After game maker Zynga awarded stock options in July in an effort to retain its talent, those same folks could be getting pink slips.
The company announced Tuesday plans to cut its 3,200-employee work force by 5 percent – about 160 people. It plans to close studios in Boston, the UK and Japan, and reduce investment at its studio in Austin, Texas, according to reports.
It also said it will ditch 13 older games – it hasn’t said which ones – and sunset “The Ville,” the game that Electronic Arts sued over, claiming copyright infringement. “The Ville” debuted in June, but has not won that many fans, according to Business Insider. “Sunsetting” means it will keep the game live, but discontinue development on it.
In Facebook’s earnings call Tuesday, CEO Mark Zuckerberg noted the decline in revenue from Zynga, just 7 percent this quarter, down from 10 percent the prior quarter.
At The Telegraph, writer Willard Foxton dishes more on the reportedly toxic work environment at the game startup. And just to keep things sounding ominous, he speculates on whether this could be a sign of the second dot-com crash.
He writes about why laying off creative types is a really bad idea:

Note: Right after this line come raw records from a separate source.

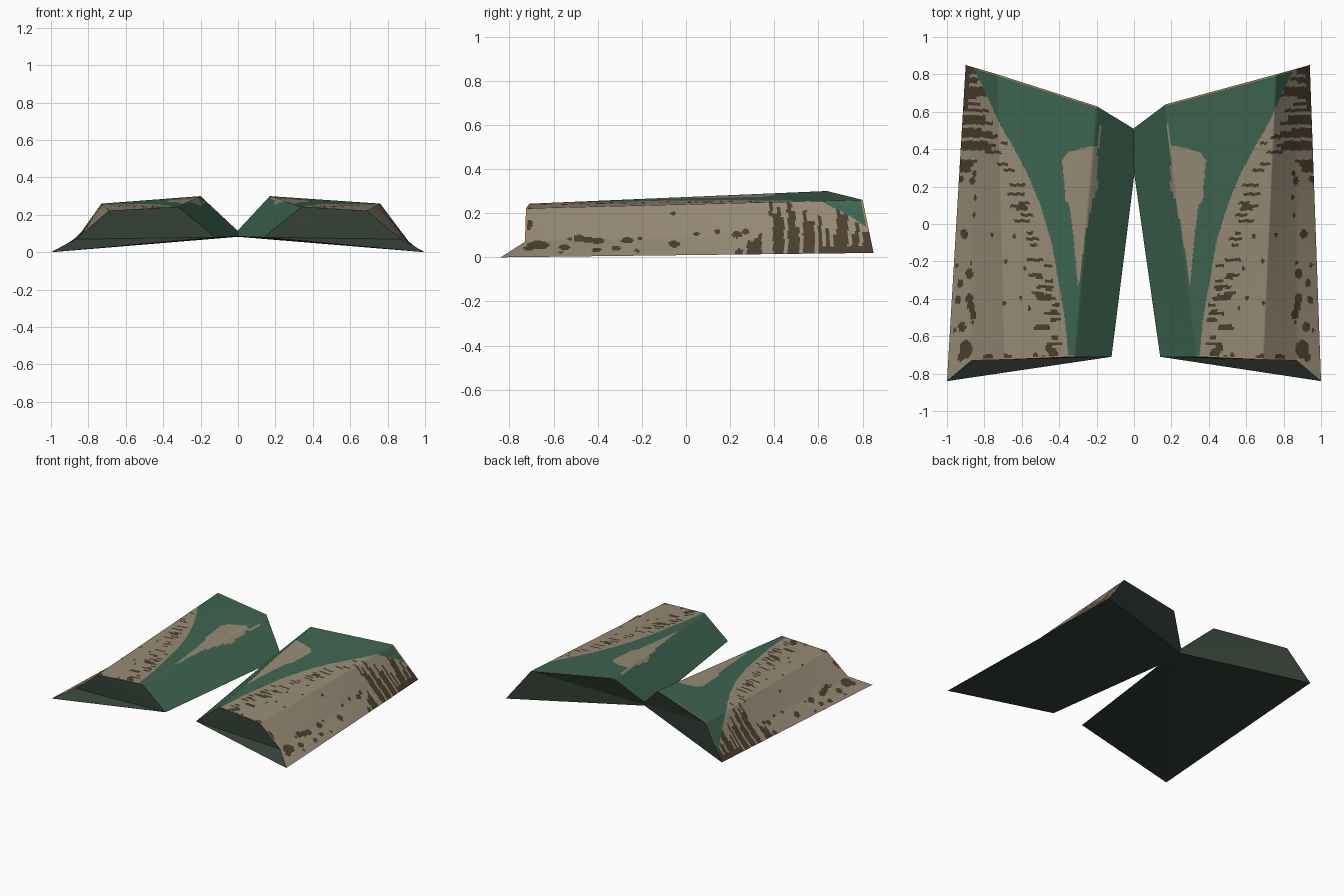
import bpy, random
from mathutils import Vector

if "Cube" in bpy.data.objects:
    bpy.data.objects.remove(bpy.data.objects["Cube"])

random.seed(4)


def material(name, rgb):
    m = bpy.data.materials.new(name)
    lin = [((c / 255 + 0.055) / 1.055) ** 2.4 for c in rgb]
    m.diffuse_color = (*lin, 1)
    m.use_nodes = True
    m.node_tree.nodes["Principled BSDF"].inputs["Base Color"].default_value = m.diffuse_color
    return m


MATS = [material("green", (62, 101, 81)), material("tan", (151, 139, 118)),
        material("dark_brown", (75, 63, 46)), material("ochre_edge", (172, 138, 92)),
        material("dark_green_grey", (52, 64, 55))]
GREEN, TAN, BROWN, OCHRE, DARK = range(5)


def table(rows, y, col=1):
    """Piecewise linear lookup in rows sorted by their first value."""
    if y <= rows[0][0]:
        return rows[0][col]
    for a, b in zip(rows, rows[1:]):
        if y <= b[0]:
            return a[col] + (b[col] - a[col]) * (y - a[0]) / (b[0] - a[0])
    return rows[-1][col]


# Painted outlines: green/tan border (y, x) and the tan patch (y, x low, x high)
BORDER = [(-.71, .35), (-.5, .37), (-.3, .405), (-.1, .44), (.1, .50), (.27, .57),
          (.42, .65), (.52, .71), (.65, .77), (.75, .815), (.83, .86)]
PATCH = [(-.33, .295, .30), (-.05, .26, .325), (.10, .225, .345), (.13, .22, .37),
         (.19, .195, .37), (.34, .195, .385), (.385, .195, .35), (.405, .19, .28),
         (.42, .185, .20), (.55, .17, .175)]

# Random wear marks
DASHES = [(random.random(), random.uniform(.01, .09), random.uniform(.03, .1))
          for _ in range(120)]
STREAKS = [random.random() for _ in range(120)]
SPOTS = [(random.uniform(.84, .96), random.uniform(-.74, .3), random.uniform(.008, .02))
         for _ in range(16)]
SPOTS += [(random.uniform(.45, .8), random.uniform(-.72, -.705), .012) for _ in range(8)]
SPOTS += [(random.uniform(.55, .8), random.uniform(-.55, .1), .009) for _ in range(7)]
SPOTS += [(.90, -.67, .035), (.43, -.70, .025), (.92, -.55, .02)]


def paint(x, y, z, seg, v):
    """Colour rule for a point on the upper shell (x counted outwards)."""
    if seg in (1, 2) and (v < .004 or v > .994):
        return OCHRE
    d = x - table(BORDER, y)
    if d < 0:
        if -.33 < y < .55 and table(PATCH, y, 1) < x < table(PATCH, y, 2):
            return TAN
        return GREEN
    # streaks on the outer rear wall
    if seg >= 2 and y > .22:
        s = STREAKS[int((y + 1) / .017)]
        reach = .23 * s if y > .38 else .2 * s * (y - .22) / .16
        if z < reach + .02 and s > .3 or (y > .6 and z < .05):
            return BROWN
    # short dashes beside the border
    if y < .48:
        p, start, length = DASHES[int((y + 1) / .016)]
        if p < (.6 if y < 0 or y > .28 else .4) and start < d < start + length:
            return BROWN
    for sx, sy, r in SPOTS:
        if abs(x - sx) < r and (x - sx) ** 2 + ((y - sy) * .7) ** 2 < r * r:
            return BROWN
    return TAN


def make_object(name, verts, faces, mats, side, smooth=False):
    verts = [(side * x, y, z) for x, y, z in verts]
    if side < 0:
        faces = [tuple(reversed(f)) for f in faces]
    me = bpy.data.meshes.new(name)
    me.from_pydata(verts, [], faces)
    for m in MATS:
        me.materials.append(m)
    for p, k in zip(me.polygons, mats):
        p.material_index = k
        p.use_smooth = smooth
    ob = bpy.data.objects.new(name, me)
    bpy.context.collection.objects.link(ob)


CELLS = [20, 76, 34, 12]   # cells across each strip of the cross-section
ROWS = 190


def panel(label, side, front, back):
    front = [Vector(p) for p in front]
    back = [Vector(p) for p in back]
    # cross-section stations, from inner to outer edge
    stations = [(s, i / n) for s, n in enumerate(CELLS) for i in range(n)] + [(3, 1.0)]
    n = len(stations)
    verts, faces, mats = [], [], []
    for r in range(ROWS + 1):
        v = r / ROWS
        prof = [a.lerp(b, v) for a, b in zip(front, back)]
        verts += [prof[s].lerp(prof[s + 1], t) for s, t in stations]
    for r in range(ROWS):
        for i in range(n - 1):
            a = r * n + i
            faces.append((a, a + 1, a + n + 1, a + n))
            c = (verts[a] + verts[a + n + 1]) / 2
            mats.append(paint(c.x, c.y, c.z, stations[i][0], (r + .5) / ROWS))
    make_object(label + "_upper_shell", verts, faces, mats, side, True)
    # end caps and underside
    fan = [(0, i, i + 1) for i in range(1, 4)]
    make_object(label + "_front_cap", front, [f[::-1] for f in fan], [DARK] * 3, side)
    make_object(label + "_back_cap", back, fan, [DARK] * 3, side)
    make_object(label + "_underside", [front[4], front[0], back[0], back[4]],
                [(0, 1, 2), (0, 2, 3)], [DARK] * 2, side)


# Right and left panels, with the small differences between the sides
panel("right", 1,
      [(.14, -.71, .08), (.34, -.71, .243), (.69, -.725, .222), (.87, -.73, .07), (1, -.84, 0)],
      [(-.03, .49, .085), (.17, .64, .30), (.76, .80, .26), (.868, .83, .116), (.94, .85, .02)])
panel("left", -1,
      [(.12, -.71, .08), (.32, -.71, .243), (.69, -.725, .222), (.87, -.73, .07), (1, -.84, 0)],
      [(-.03, .49, .085), (.20, .63, .30), (.73, .80, .26), (.832, .83, .116), (.90, .85, .02)])
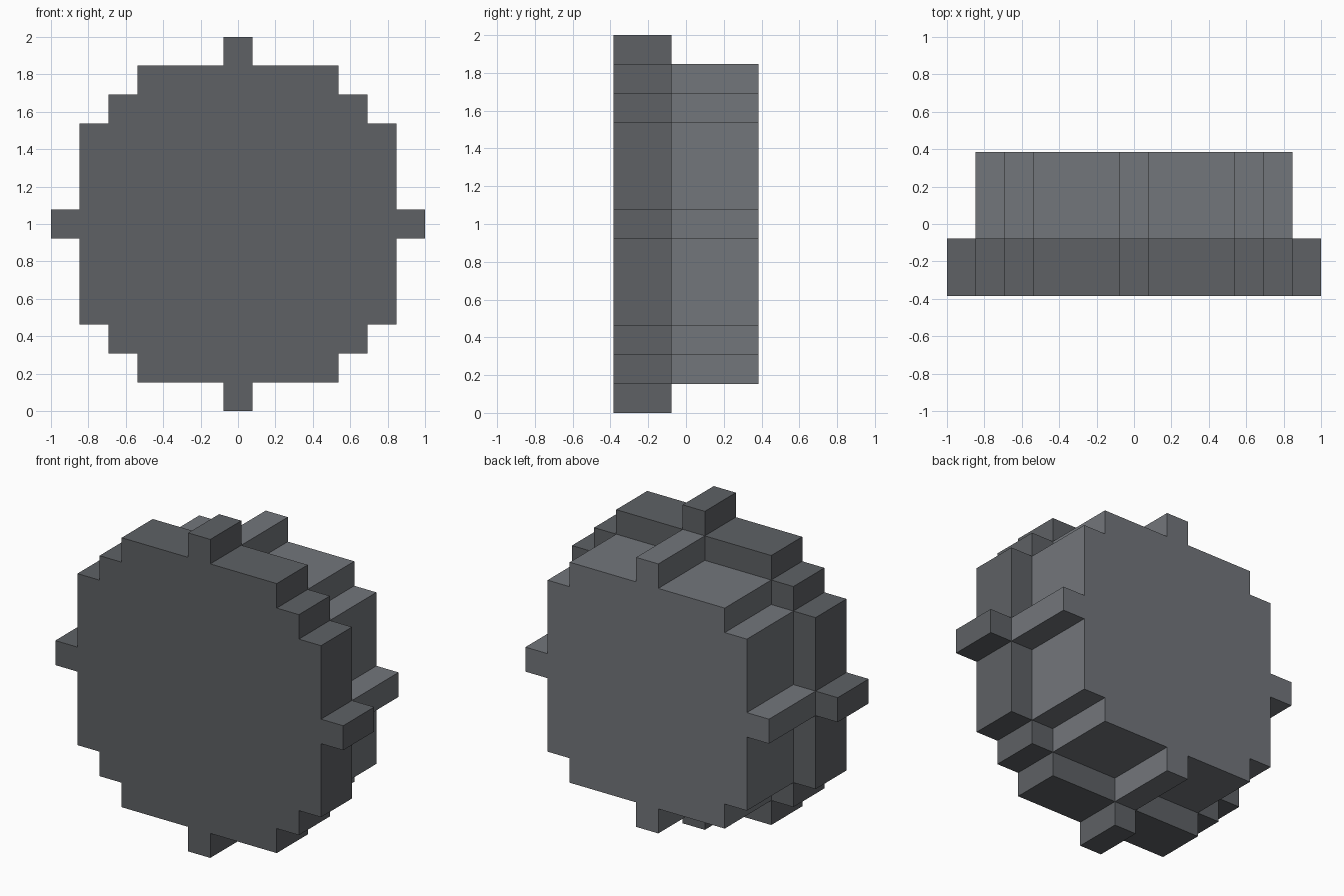
import bpy, bmesh

if "Cube" in bpy.data.objects:
    bpy.data.objects.remove(bpy.data.objects["Cube"])

U = 2 / 13  # one block of the stepped grid


def stepped_outline(quarter):
    """Mirror a quarter profile (x, z) into a full closed outline."""
    half = quarter + [(x, -z) for x, z in reversed(quarter)]
    return half + [(-x, -z) for x, z in half]


def stepped_disc(name, quarter, y0, y1, color):
    bm = bmesh.new()
    pts = stepped_outline(quarter)
    face = bm.faces.new([bm.verts.new((x * U, y0 * U, 1 + z * U)) for x, z in pts])
    # Extrude the outline backwards into a solid
    res = bmesh.ops.extrude_face_region(bm, geom=[face], use_keep_orig=True)
    verts = [g for g in res["geom"] if isinstance(g, bmesh.types.BMVert)]
    bmesh.ops.translate(bm, verts=verts, vec=(0, (y1 - y0) * U, 0))
    bmesh.ops.recalc_face_normals(bm, faces=bm.faces)
    mesh = bpy.data.meshes.new(name)
    bm.to_mesh(mesh)
    bm.free()
    mat = bpy.data.materials.new(name + "_grey")
    mat.diffuse_color = (*color, 1)
    mat.use_nodes = True
    mat.node_tree.nodes["Principled BSDF"].inputs["Base Color"].default_value = mat.diffuse_color
    mesh.materials.append(mat)
    obj = bpy.data.objects.new(name, mesh)
    bpy.context.collection.objects.link(obj)
    return obj


# Quarter profiles from the top tab round to the right tab, in blocks
front = [(0.5, 6.5), (0.5, 5.5), (3.5, 5.5), (3.5, 4.5), (4.5, 4.5),
         (4.5, 3.5), (5.5, 3.5), (5.5, 0.5), (6.5, 0.5)]
back = [(0.5, 5.5), (0.5, 4.5), (3.5, 4.5), (3.5, 3.5),
        (4.5, 3.5), (4.5, 0.5), (5.5, 0.5)]

# Large dark front disc and smaller, slightly lighter disc behind it
stepped_disc("front_disc", front, -2.5, -0.5, (0.112, 0.120, 0.130))
stepped_disc("back_disc", back, -0.5, 2.5, (0.171, 0.181, 0.198))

Zynga is not a New Age social tech company – it's to all intents and purposes on the same business model as a Hollywood studio, the sort of business that survives on big hits. If a business like this stops delivering hits, it dies. … Unless that big hit comes soon, Zynga is finished – and when one big dotcom goes over, others will inevitably follow, as investors rush for the exits.